Report each line from the entries in which "range" can be found.

*** Dataset extract ***

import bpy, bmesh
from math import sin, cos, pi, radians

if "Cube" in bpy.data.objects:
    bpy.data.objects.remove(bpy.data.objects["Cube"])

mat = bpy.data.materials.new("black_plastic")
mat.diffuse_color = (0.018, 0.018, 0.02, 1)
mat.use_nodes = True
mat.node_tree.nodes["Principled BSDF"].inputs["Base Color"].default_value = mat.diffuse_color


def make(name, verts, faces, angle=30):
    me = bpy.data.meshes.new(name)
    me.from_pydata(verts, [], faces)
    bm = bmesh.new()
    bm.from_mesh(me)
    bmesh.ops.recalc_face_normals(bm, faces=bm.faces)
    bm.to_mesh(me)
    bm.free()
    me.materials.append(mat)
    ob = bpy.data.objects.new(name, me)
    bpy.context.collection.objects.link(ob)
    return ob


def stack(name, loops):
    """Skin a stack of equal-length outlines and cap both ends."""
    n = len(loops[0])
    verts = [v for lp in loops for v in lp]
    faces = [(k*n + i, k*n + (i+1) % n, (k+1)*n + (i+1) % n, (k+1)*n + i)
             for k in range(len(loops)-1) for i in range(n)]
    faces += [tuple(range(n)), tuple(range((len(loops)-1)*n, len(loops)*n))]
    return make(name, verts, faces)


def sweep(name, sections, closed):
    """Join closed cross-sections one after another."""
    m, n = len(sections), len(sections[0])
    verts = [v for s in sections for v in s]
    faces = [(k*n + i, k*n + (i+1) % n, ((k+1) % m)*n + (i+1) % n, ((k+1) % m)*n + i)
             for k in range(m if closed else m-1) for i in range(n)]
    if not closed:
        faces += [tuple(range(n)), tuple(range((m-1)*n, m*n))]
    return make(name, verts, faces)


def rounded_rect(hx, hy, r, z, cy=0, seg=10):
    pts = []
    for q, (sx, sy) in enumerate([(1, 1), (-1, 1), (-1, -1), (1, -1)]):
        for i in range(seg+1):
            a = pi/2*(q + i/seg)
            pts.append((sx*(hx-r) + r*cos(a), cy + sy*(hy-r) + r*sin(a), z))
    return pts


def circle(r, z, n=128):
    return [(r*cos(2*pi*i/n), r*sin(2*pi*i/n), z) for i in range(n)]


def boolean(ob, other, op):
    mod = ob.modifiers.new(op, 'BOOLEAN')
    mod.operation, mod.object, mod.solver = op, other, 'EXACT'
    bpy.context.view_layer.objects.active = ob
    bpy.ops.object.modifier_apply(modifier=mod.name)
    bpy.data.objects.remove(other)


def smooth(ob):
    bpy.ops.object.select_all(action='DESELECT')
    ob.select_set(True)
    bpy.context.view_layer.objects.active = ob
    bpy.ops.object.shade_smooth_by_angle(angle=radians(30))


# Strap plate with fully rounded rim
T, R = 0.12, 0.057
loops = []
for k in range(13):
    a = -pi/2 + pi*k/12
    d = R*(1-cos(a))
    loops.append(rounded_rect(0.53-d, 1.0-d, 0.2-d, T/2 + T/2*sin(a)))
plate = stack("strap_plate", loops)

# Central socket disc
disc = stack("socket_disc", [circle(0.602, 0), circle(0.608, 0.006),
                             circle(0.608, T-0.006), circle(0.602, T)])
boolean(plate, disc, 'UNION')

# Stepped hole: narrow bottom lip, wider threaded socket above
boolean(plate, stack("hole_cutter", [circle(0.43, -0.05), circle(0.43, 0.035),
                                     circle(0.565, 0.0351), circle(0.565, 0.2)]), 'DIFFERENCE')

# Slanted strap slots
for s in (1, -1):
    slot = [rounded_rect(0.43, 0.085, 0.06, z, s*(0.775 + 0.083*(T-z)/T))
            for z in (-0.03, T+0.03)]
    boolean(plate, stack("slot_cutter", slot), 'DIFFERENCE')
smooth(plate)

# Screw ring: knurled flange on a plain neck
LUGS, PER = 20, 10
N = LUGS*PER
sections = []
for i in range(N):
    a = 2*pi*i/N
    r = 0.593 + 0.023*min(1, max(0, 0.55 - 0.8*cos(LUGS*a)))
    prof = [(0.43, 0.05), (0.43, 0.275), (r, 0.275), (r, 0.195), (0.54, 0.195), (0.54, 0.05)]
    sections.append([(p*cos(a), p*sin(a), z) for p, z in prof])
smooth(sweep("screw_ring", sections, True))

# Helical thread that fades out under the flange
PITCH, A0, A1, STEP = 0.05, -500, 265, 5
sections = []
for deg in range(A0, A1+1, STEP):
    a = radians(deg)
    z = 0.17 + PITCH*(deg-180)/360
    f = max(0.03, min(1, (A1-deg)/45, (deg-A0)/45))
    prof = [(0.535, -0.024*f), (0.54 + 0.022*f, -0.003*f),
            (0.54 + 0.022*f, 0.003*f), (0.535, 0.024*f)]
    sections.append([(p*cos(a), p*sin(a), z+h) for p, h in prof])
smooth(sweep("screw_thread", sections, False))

*** End of Dataset extract ***
*** Dataset extract ***

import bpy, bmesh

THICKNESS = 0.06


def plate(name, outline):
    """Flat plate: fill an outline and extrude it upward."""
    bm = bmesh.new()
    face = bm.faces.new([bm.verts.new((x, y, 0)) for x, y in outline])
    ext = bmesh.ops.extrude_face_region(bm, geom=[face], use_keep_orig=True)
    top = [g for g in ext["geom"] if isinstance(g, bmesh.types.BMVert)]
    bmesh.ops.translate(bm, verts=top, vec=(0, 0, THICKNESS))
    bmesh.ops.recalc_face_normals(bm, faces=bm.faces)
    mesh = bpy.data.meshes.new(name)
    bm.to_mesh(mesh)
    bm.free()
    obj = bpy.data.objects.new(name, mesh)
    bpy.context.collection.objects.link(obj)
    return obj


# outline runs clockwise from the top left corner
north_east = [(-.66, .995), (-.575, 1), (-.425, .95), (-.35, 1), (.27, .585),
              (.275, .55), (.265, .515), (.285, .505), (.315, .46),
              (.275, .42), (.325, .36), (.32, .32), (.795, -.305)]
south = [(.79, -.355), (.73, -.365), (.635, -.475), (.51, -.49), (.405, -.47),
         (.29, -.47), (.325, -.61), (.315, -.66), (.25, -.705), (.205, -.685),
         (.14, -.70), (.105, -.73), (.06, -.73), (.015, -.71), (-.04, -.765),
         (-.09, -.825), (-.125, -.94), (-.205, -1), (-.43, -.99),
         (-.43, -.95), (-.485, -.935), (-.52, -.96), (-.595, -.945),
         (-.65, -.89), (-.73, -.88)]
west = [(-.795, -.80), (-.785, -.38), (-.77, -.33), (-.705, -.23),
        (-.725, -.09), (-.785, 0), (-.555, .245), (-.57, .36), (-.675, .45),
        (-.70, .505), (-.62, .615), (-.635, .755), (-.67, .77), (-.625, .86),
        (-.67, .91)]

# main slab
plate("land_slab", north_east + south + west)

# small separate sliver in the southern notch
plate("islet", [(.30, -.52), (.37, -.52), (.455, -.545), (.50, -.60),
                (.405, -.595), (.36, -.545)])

*** End of Dataset extract ***

> **Solution below**:
             for k in range(len(loops)-1) for i in range(n)]
    faces += [tuple(range(n)), tuple(range((len(loops)-1)*n, len(loops)*n))]
             for k in range(m if closed else m-1) for i in range(n)]
        faces += [tuple(range(n)), tuple(range((m-1)*n, m*n))]
        for i in range(seg+1):
    return [(r*cos(2*pi*i/n), r*sin(2*pi*i/n), z) for i in range(n)]
for k in range(13):
for i in range(N):
for deg in range(A0, A1+1, STEP):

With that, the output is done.